When Pathfinder is descending to Mars, I will have a fun job. It turns out that just after cruise-stage separation and all the way through landing I'm going to be flight director. This is not really an important job because we're not going to direct anything but the spacecraft, and it's doing that all on it's own. But I will be doing a vocal commentary play-by-play. At 10 a.m., Pacific, on July 4 when we land, you will be hearing my voice! After that we don't hear much from the spacecraft so I'm basically biting my nails and hoping for our first digital data downlink session, where we actually get ones and zeroes, not just a tone. This should happen at a little after 2 p.m., Pacific when hopefully, we'll get our first real data from the spacecraft.
Pathfinder will not be using its high-gain antenna, the lollipop-shaped fixture that can actually point at Earth, because we won't yet know where Earth will be. We'll use the other antenna that looks like a piece of aluminum pipe sticking up next to the camera. We will use this antenna, which will squirt radio signals out in all directions, in hopes that Earth will catch a few of those video photons and we'll see data at about 40 bits per second. With that data rate being so slow, if you wanted to load a picture using Netscape or Microsoft Explorer, you'd have a long wait before you got a picture back! So we decided we're not sending any pictures back, we're not using the camera at all then. We'll just look at the actual health of the spacecraft: Did it make it? Is the rover still alive? Is the lander still alive? Did anything break? How hard was that bounce anyway? At 3:30 p.m. there will be a little press conference where I will give a quick verbal description of what we saw.

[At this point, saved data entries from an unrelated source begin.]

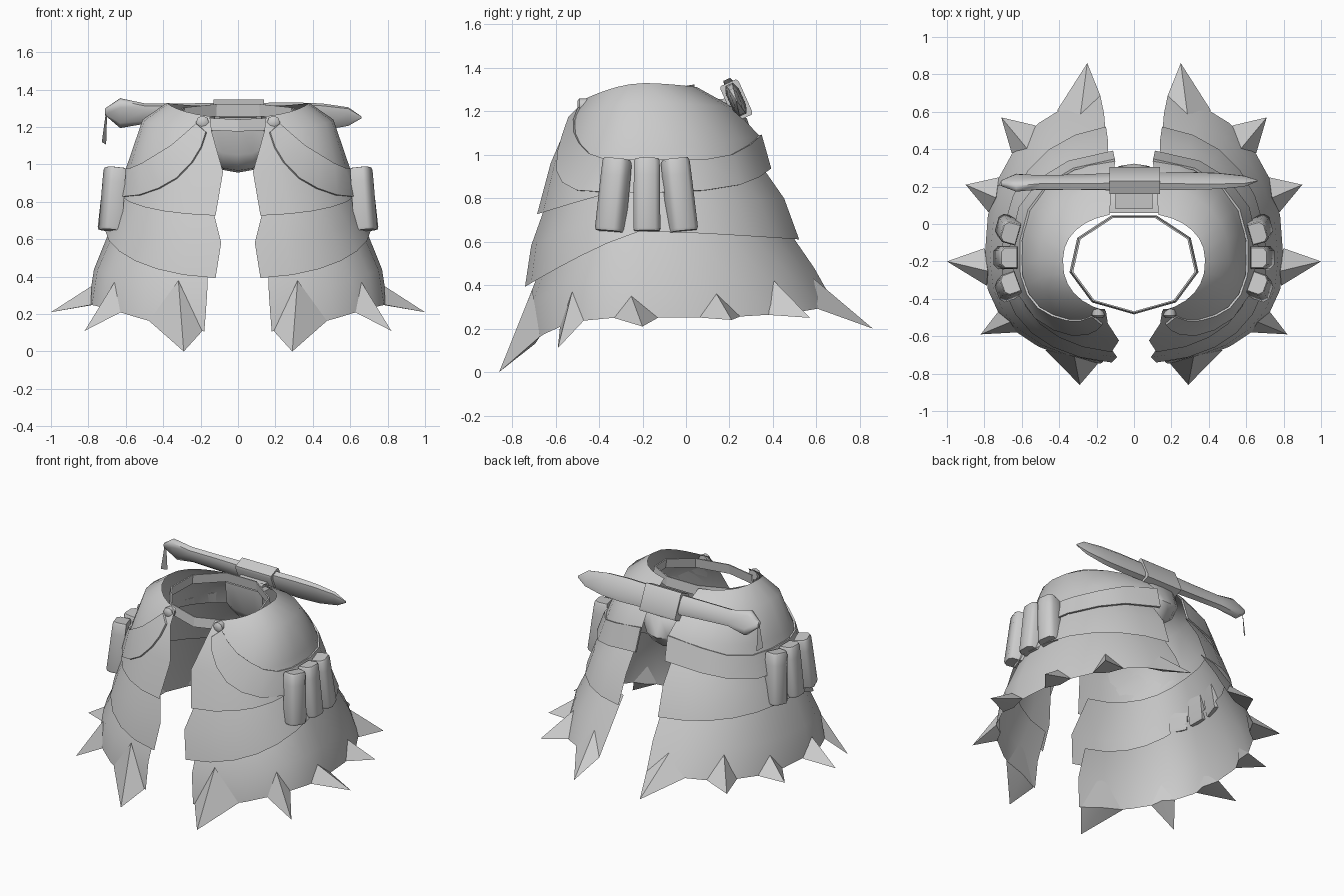
import bpy, bmesh
from math import sin, cos, acos, pi, radians
from mathutils import Vector, Matrix

if "Cube" in bpy.data.objects:
    bpy.data.objects.remove(bpy.data.objects["Cube"])

grey = bpy.data.materials.new("plain grey")
grey.use_nodes = True
grey.diffuse_color = (0.6, 0.6, 0.6, 1)
grey.node_tree.nodes["Principled BSDF"].inputs["Base Color"].default_value = (0.6, 0.6, 0.6, 1)

CY = -0.2      # depth of the waist centre
POWER = 0.88   # squareness of the outline


def make(name, verts, faces, mirror=False, smooth=40):
    mesh = bpy.data.meshes.new(name)
    mesh.from_pydata([tuple(v) for v in verts], [], faces)
    bm = bmesh.new()
    bm.from_mesh(mesh)
    bmesh.ops.recalc_face_normals(bm, faces=bm.faces)
    bm.to_mesh(mesh)
    bm.free()
    mesh.materials.append(grey)
    ob = bpy.data.objects.new(name, mesh)
    bpy.context.collection.objects.link(ob)
    if mirror:
        ob.modifiers.new("Mirror", "MIRROR").use_mirror_merge = False
    if smooth:
        bpy.ops.object.select_all(action="DESELECT")
        ob.select_set(True)
        bpy.context.view_layer.objects.active = ob
        bpy.ops.object.shade_smooth_by_angle(angle=radians(smooth))


def grid(rows, closed=False):
    """Vertices and quads of a lofted grid."""
    n = len(rows[0])
    verts = [v for r in rows for v in r]
    faces = [(i * n + j, i * n + (j + 1) % n, (i + 1) * n + (j + 1) % n, (i + 1) * n + j)
             for i in range(len(rows) - 1) for j in range(n if closed else n - 1)]
    return verts, faces


def loft(rings):
    """Closed tube with capped ends."""
    verts, faces = grid(rings, True)
    n = len(rings[0])
    faces += [tuple(range(n)), tuple(range(len(verts) - n, len(verts)))]
    return verts, faces


def on_row(row, t):
    """Point on a half ring, t = 0 at the front gap and 1 at the back gap."""
    a, yf, yb, zf, zs, zb, gf, gb, p = row
    start = -acos((gf / a) ** (1 / POWER))
    end = acos((gb / a) ** (1 / POWER))
    ang = start + (end - start) * t
    s = abs(sin(ang))
    y_end, z_end = (yf, zf) if ang < 0 else (yb, zb)
    return Vector((a * cos(ang) ** POWER, CY + (y_end - CY) * s ** POWER,
                   zs + (z_end - zs) * s ** p))


# Rows: half width, front y, back y, z at front / side / back, front gap, back gap, z curve
TIERS = {
    "hip_plate": [
        (.38, -.48, .06, 1.25, 1.33, 1.31, .15, .13, 1.5),
        (.51, -.54, .22, 1.17, 1.24, 1.22, .14, .12, 1.5),
        (.585, -.625, .34, .96, 1.02, 1.09, .08, .10, 1.5),
        (.64, -.69, .385, .725, .86, .93, .12, .11, 1.0)],
    "middle_plate": [
        (.585, -.635, .335, .82, .94, .98, .15, .14, 1.2),
        (.665, -.715, .46, .58, .76, .80, .09, .14, 1.1),
        (.71, -.745, .53, .39, .65, .61, .12, .15, 1.1)],
    "lower_plate": [
        (.665, -.675, .475, .48, .70, .66, .16, .15, 1.3),
        (.77, -.745, .60, .30, .44, .48, .165, .16, 2),
        (.80, -.755, .70, .10, .25, .31, .18, .18, 3)],
}
SEGS = 12
for name, rows in TIERS.items():
    make(name + "s", *grid([[on_row(r, i / SEGS) for i in range(SEGS + 1)] for r in rows]),
         mirror=True, smooth=50)


def on_hip(t, z, lift):
    """Point on the hip plate at height z, lifted outwards."""
    pts = [on_row(r, t) for r in TIERS["hip_plate"]]
    for hi, lo in zip(pts, pts[1:]):
        if z >= lo.z or lo is pts[-1]:
            break
    p = hi.lerp(lo, (hi.z - z) / (hi.z - lo.z))
    out = Vector((p.x, p.y - CY, 0.1)).normalized()
    return p + out * lift


# Hip straps: upper and lower edges (place along the hip, height), front clip to back edge
edges = [((.065, 1.215), (.02, 1.17)), ((.11, 1.16), (.05, 1.09)), ((.17, 1.10), (.09, 1.01)),
         ((.24, 1.05), (.14, .925)), ((.31, 1.005), (.20, .87)), ((.38, .98), (.28, .835)),
         ((.46, .975), (.40, .825)), ((.56, .975), (.53, .825)), ((.66, .975), (.65, .835)),
         ((.77, 1.0), (.77, .86)), ((.87, 1.045), (.87, .895)), ((1, 1.09), (1, .935))]
strap = [[on_hip(*up, .002), on_hip(*up, .014), on_hip(*low, .014), on_hip(*low, .002)]
         for up, low in edges]
make("hip_straps", *loft(strap), mirror=True, smooth=35)

# Strap clips at the front
knob = [[(.19 + r * cos(k * pi / 4), y, 1.225 + r * sin(k * pi / 4)) for k in range(8)]
        for y, r in ((-.455, .035), (-.49, .035), (-.5, .022))]
make("strap_clips", *loft(knob), mirror=True, smooth=50)

# Spikes along the hem: tip, height of the root, place and half width along the hem
verts, faces = [], []
hem, wall = TIERS["lower_plate"][2], TIERS["lower_plate"][1]
for tip, root, t, half in (((.29, -.86, 0), .38, .075, .07), ((.82, -.59, .11), .37, .29, .045),
                           ((1, -.2, .21), .35, .475, .045), ((.90, .21, .24), .36, .63, .04),
                           ((.71, .57, .25), .42, .78, .045), ((.25, .86, .2), .43, .945, .055)):
    mid, above = on_row(hem, t), on_row(wall, t)
    top = mid.lerp(above, (root - mid.z) / (above.z - mid.z))
    left, right = on_row(hem, max(t - half, 0)), on_row(hem, min(t + half, 1))
    inner = mid + Vector((-mid.x, CY - mid.y, 0)).normalized() * .03
    b = len(verts)
    verts += [top, left, inner, right, Vector(tip)]
    faces += [(b, b + 1, b + 4), (b + 1, b + 2, b + 4), (b + 2, b + 3, b + 4), (b + 3, b, b + 4),
              (b, b + 3, b + 2, b + 1)]
make("hem_spikes", verts, faces, mirror=True, smooth=30)

# Hip pouches: boxy, leaning outwards at the foot and fanned around the hip
for name, x, y, turn, lean in (("front", .672, -.335, -20, -4), ("middle", .682, -.18, 0, 0),
                               ("back", .672, -.03, 16, 5)):
    m = (Matrix.Translation((x, y, .815)) @ Matrix.Rotation(radians(turn), 4, "Z")
         @ Matrix.Rotation(radians(lean), 4, "X") @ Matrix.Rotation(radians(-6), 4, "Y"))
    rings = [[m @ Vector((px * k, py * k, z)) for px, py in
              ((-.045, -.062), (.03, -.062), (.052, -.038), (.052, .038), (.03, .062), (-.045, .062))]
             for z, k in ((-.168, .92), (-.155, 1), (.09, .97), (.155, .95), (.168, .85))]
    make(name + "_pouches", *loft(rings), mirror=True, smooth=50)

# Waist band, lower at the front
band = []
for dz, k in ((0, 1), (-.065, 1.03), (-.065, 1.0), (0, .97), (0, 1)):
    band.append([(.34 * k * sin(a), -.21 - .265 * k * cos(a), 1.283 - .042 * cos(a) + dz)
                 for a in [2 * pi * i / 9 for i in range(9)]])
make("waist_band", *grid(band, True), smooth=30)

# Back pouch below the sheath loop
rings = []
for x, k in ((-.14, .8), (-.08, 1), (0, 1.05), (.08, 1), (.14, .8)):
    rings.append([(x, .06 + (y - .06) * k, 1.24 + (z - 1.24) * k) for y, z in
                  ((.06, 1.24), (.08, 1.06), (.14, .98), (.24, .97), (.31, 1.05), (.27, 1.17), (.16, 1.24))])
make("back_pouch", *loft(rings), smooth=50)

# Knife across the back, leaning forwards at the top
tilt = Matrix.Translation((0, .225, 1.265)) @ Matrix.Rotation(radians(24), 4, "X")


def bar(name, stations, chamfer, smooth):
    """Chamfered bar from stations of x, top, bottom and half thickness."""
    rings = []
    for x, hi, lo, th in stations:
        q, f = (hi - lo) * chamfer, th * (1 - 2 * chamfer)
        rings.append([tilt @ Vector((x, y, z)) for y, z in
                      ((-f, hi), (f, hi), (th, hi - q), (th, lo + q),
                       (f, lo), (-f, lo), (-th, lo + q), (-th, hi - q))])
    make(name, *loft(rings), smooth=smooth)


bar("knife_handle", [(-.71, .035, .0, .012), (-.63, .09, -.07, .03), (-.5, .06, -.045, .03),
                     (-.3, .06, -.055, .03), (-.12, .06, -.065, .035)], .22, 60)
bar("knife_blade", [(.12, .062, -.085, .033), (.3, .065, -.09, .032), (.45, .06, -.085, .027),
                    (.59, .04, -.06, .017), (.66, -.01, -.02, .003)], .22, 60)
bar("sheath_loop", [(-.13, .073, -.105, .046), (.14, .073, -.105, .046)], .08, 60)

# Sheath hanger joining loop and back pouch
make("sheath_hanger", *loft([[(x, y, z) for y, z in ((.08, 1.25), (.2, 1.26), (.22, 1.15), (.1, 1.15))]
                             for x in (-.1, .1)]), smooth=0)

# Tassel on the pommel
make("tassel", [(-.705, .21, 1.29), (-.728, .20, 1.12), (-.705, .24, 1.105), (-.70, .22, 1.27)],
     [(0, 1, 2, 3)], smooth=0)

Then I'm going to leave it to some other folks to deal with the daytime operations. I will have been up for about 14 hours at that point and I'm going to be really tired. I'm not a very good person to ask to make big important decisions. So I'm going to leave it to our flight director, Jennifer Harris, who is going to be responsible for all the operations on the first day on Mars. I'll get a good night's sleep, finally, when it's all over. I'll watch the second day and on the third and fourth days I'll be the flight director for the surface operations. We take turns.
It's amazing to me that we can even get to this point. There is a lot of responsibility to deal with here. All of us who've been involved in this for so long keep looking at each other and saying, "Did we forget anything?" I haven't had any nightmares recently. But in one that I did have, I launched my dog Scooter up in the spacecraft and it landed on Mars. I realized, too late, how was I going to get him home? I was really upset with myself for letting him go! I haven't had any nightmares since then! At this point it's kind of a relief because there's so little we can do. Any mistakes that were caused by us were made sometime ago and it's not likely that we'll be able to uncover them. Quite frankly, if it doesn't work it's mostly likely because we messed up, forgot something, or didn't visualize something right, or we just didn't know how the thing really worked when we thought we did.
The only thing I can do to convince other people that we did our job right, that I did my job right, is by going through and showing them exactly what we did and why. I've done that a twice now with some top people in the space industry--people who helped invent the Apollo program, people who helped lead the Viking lander design.
This is a nerve-wracking experience and I don't mean to say we're perfect. It is really tough to go to another planet. I've worked on the Galileo, Magellan and Cassini missions and I know how tough it is to build these big spacecraft to go other planets in orbit. But building a lander is a whole other animal because you're subject to so much more of the vagaries of the nature of Mars and nature everywhere.